Most people only think about their liver when recovering from a big night of drinking when it’s busily producing enzymes to break down the alcohol. But this “factory” of the body is vital for survival and supports almost every organ.
If you didn’t have a liver, you wouldn’t be able to store carbohydrates and you couldn’t produce the bile that helps you digest a greasy breakfast.
We’ve known for around 40 years that the liver also has the ability to regulate the immune system’s response to foreign cells.
Now some colleagues and I at the Centenary Institute have discovered how the liver fights the immune system. We’ve identified (in mice) that the liver engulfs and destroys T cells – the body’s defence troops.

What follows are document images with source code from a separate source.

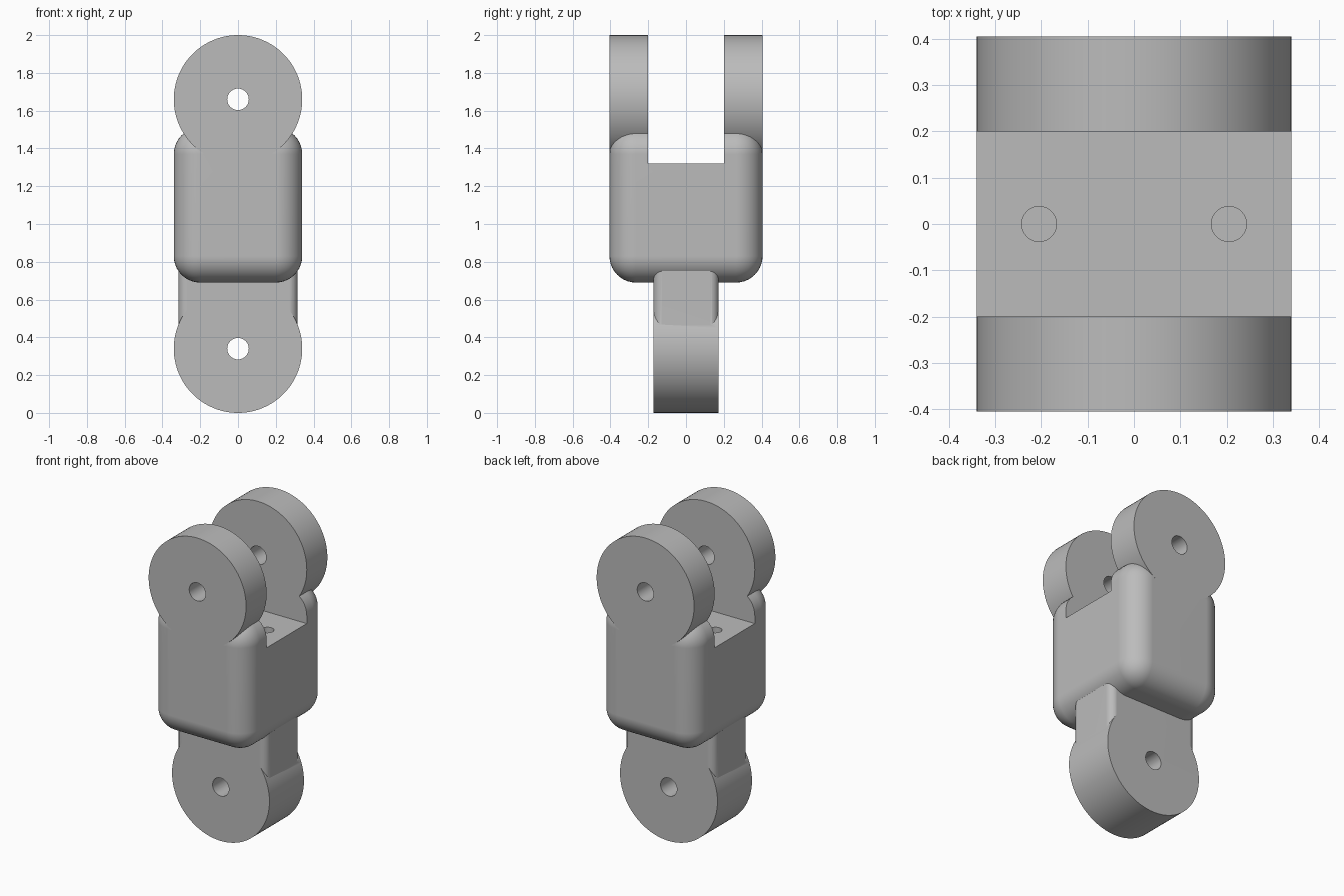
import bpy
import math

cube = bpy.data.objects.get("Cube")
if cube:
    bpy.data.objects.remove(cube, do_unlink=True)

grey = bpy.data.materials.new("plain_grey")
grey.use_nodes = True
GREY = (0.5, 0.5, 0.5, 1)
grey.diffuse_color = GREY
grey.node_tree.nodes["Principled BSDF"].inputs["Base Color"].default_value = GREY

R = 0.34            # knuckle radius
TOP, LOW = 1.66, R  # pivot heights


def activate(obj):
    bpy.ops.object.select_all(action='DESELECT')
    obj.select_set(True)
    bpy.context.view_layer.objects.active = obj


def apply_all(obj):
    activate(obj)
    for mod in list(obj.modifiers):
        bpy.ops.object.modifier_apply(modifier=mod.name)


def box(name, size, z):
    bpy.ops.mesh.primitive_cube_add(size=1, location=(0, 0, z))
    obj = bpy.context.object
    obj.name = name
    obj.scale = size
    bpy.ops.object.transform_apply(location=True, scale=True)
    obj.data.materials.append(grey)
    return obj


def cylinder(name, radius, length, loc, along_y=True, sides=96):
    turn = math.pi / 2 if along_y else 0
    bpy.ops.mesh.primitive_cylinder_add(vertices=sides, radius=radius, depth=length,
                                        location=loc, rotation=(turn, 0, 0))
    obj = bpy.context.object
    obj.name = name
    bpy.ops.object.transform_apply(location=True, rotation=True)
    obj.data.materials.append(grey)
    return obj


def combine(obj, other, operation):
    mod = obj.modifiers.new(operation.lower(), 'BOOLEAN')
    mod.operation = operation
    mod.solver = 'EXACT'
    mod.object = other
    apply_all(obj)
    bpy.data.objects.remove(other, do_unlink=True)


def round_edges(obj, width, segments, vertical_only=False):
    mod = obj.modifiers.new("rounding", 'BEVEL')
    mod.width = width
    mod.segments = segments
    if vertical_only:
        weight = obj.data.attributes.new("bevel_weight_edge", 'FLOAT', 'EDGE')
        for edge in obj.data.edges:
            a, b = (obj.data.vertices[i].co for i in edge.vertices)
            weight.data[edge.index].value = float(abs(a.z - b.z) > 0.01)
        mod.limit_method = 'WEIGHT'
    apply_all(obj)


def smooth(obj):
    activate(obj)
    bpy.ops.object.shade_smooth_by_angle(angle=math.radians(25))
    mod = obj.modifiers.new("even_normals", 'WEIGHTED_NORMAL')
    mod.keep_sharp = True


# Rounded body with the two upper knuckles, split by a slot
clevis = box("clevis_body", (2 * R, 0.81, 0.82), 1.10)
round_edges(clevis, 0.14, 10)
combine(clevis, cylinder("upper_knuckles", R, 0.81, (0, 0, TOP)), 'UNION')
combine(clevis, box("slot_cutter", (1, 0.40, 1), 1.82), 'DIFFERENCE')
combine(clevis, cylinder("upper_pin_cutter", 0.057, 1, (0, 0, TOP), sides=48), 'DIFFERENCE')

# Two blind bolt holes in the slot floor
for side in (-1, 1):
    bolt = cylinder("bolt_cutter", 0.038, 0.6, (side * 0.205, 0, 1.15 + 0.2), False, 32)
    combine(clevis, bolt, 'DIFFERENCE')
smooth(clevis)

# Lower tongue: neck running up into the body, and a single knuckle
tongue = box("lower_tongue", (0.63, 0.344, 0.60), 0.60)
round_edges(tongue, 0.045, 6, vertical_only=True)
combine(tongue, cylinder("lower_knuckle", R, 0.344, (0, 0, LOW)), 'UNION')
combine(tongue, cylinder("lower_pin_cutter", 0.057, 1, (0, 0, LOW), sides=48), 'DIFFERENCE')
smooth(tongue)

Our work, published today in the journal Proceedings of the National Academy of Sciences (PNAS), could lead to new approaches to prevent transplant rejection. It could also change the way we fight hepatitis C and other chronic liver diseases.
My colleague Dr David Bowen and I first realised the liver could eliminate the T cells responsible for rejecting transplanted tissue around ten years ago. The T cells are also responsible for killing cells infected with viruses.
We found T cells rapidly disappeared when they entered the liver but were puzzled about how and why this occurred.
It was only in 2004, when our collaborator Dr Alessandra Warren at Concord Hospital took electron microscopy pictures showing live immune cells (T cells) inside healthy liver cells, that we came up with the idea that T cells might be “eaten” by liver cells. This was a true eureka moment.
When I presented this concept to Volker Benseler, a talented German post-doc at the time (now the lead author of the PNAS paper), he was sceptical and thought the idea was crazy. But he accepted the challenge and went on to discover healthy mouse liver cells eating T cells.
Until then, this kind of “cell cannibalism” had only been seen in tumour cells.
Suffering from rejection
One potential benefit of the research is a reduction in organ transplant rejections.
About 200 liver transplants are performed in Australia each year and up to a quarter of the cases end in rejection.
In transplantation, the new organ is seen by the body as a foreign object: the spleen or lymph nodes tell naïve T cells to replicate and turn into killer T cells. They are then sent off kill the “foreign” cells.
What we found was the liver circumvented this process: liver cells signal to naïve T cells and destroy them before they have a chance to become killer T cells.
If we can harness the way the liver controls T cells, then there’s a chance that transplant patients won’t need their current daily cocktail of immunosuppressive drugs.
While these drugs reduce the risk of organ rejection, they essentially wreck the patients’ immune systems and leave them open to serious infection from otherwise minor illness such as colds.
The immunosuppressive drugs also predispose the patient to long-term heart disease and cancer.
Another spin-off of this latest work could be finding a way to tone down the liver’s destruction of T cells and increase its defence against infections, such as hepatitis.
In Australia, 217,000 people are living with chronic hepatitis C and it’s estimated that 170 million people worldwide are infected with the disease, for which there is no vaccine.
With further bimolecular research, we could develop medications that exploit the signal pathways between the liver and the T cells. To defend against hepatitis C, we need to develop drugs that prevent T cells from being digested by the liver to encourage the generation of killer cells that will ultimately eliminate the virus.
For transplants, we need to develop drugs that do the opposite and promote T cell degradation in the liver.
It could be another ten years or more before any drug derived from this work enters clinical trials. But in the meantime, we’ve got some exciting work ahead of us.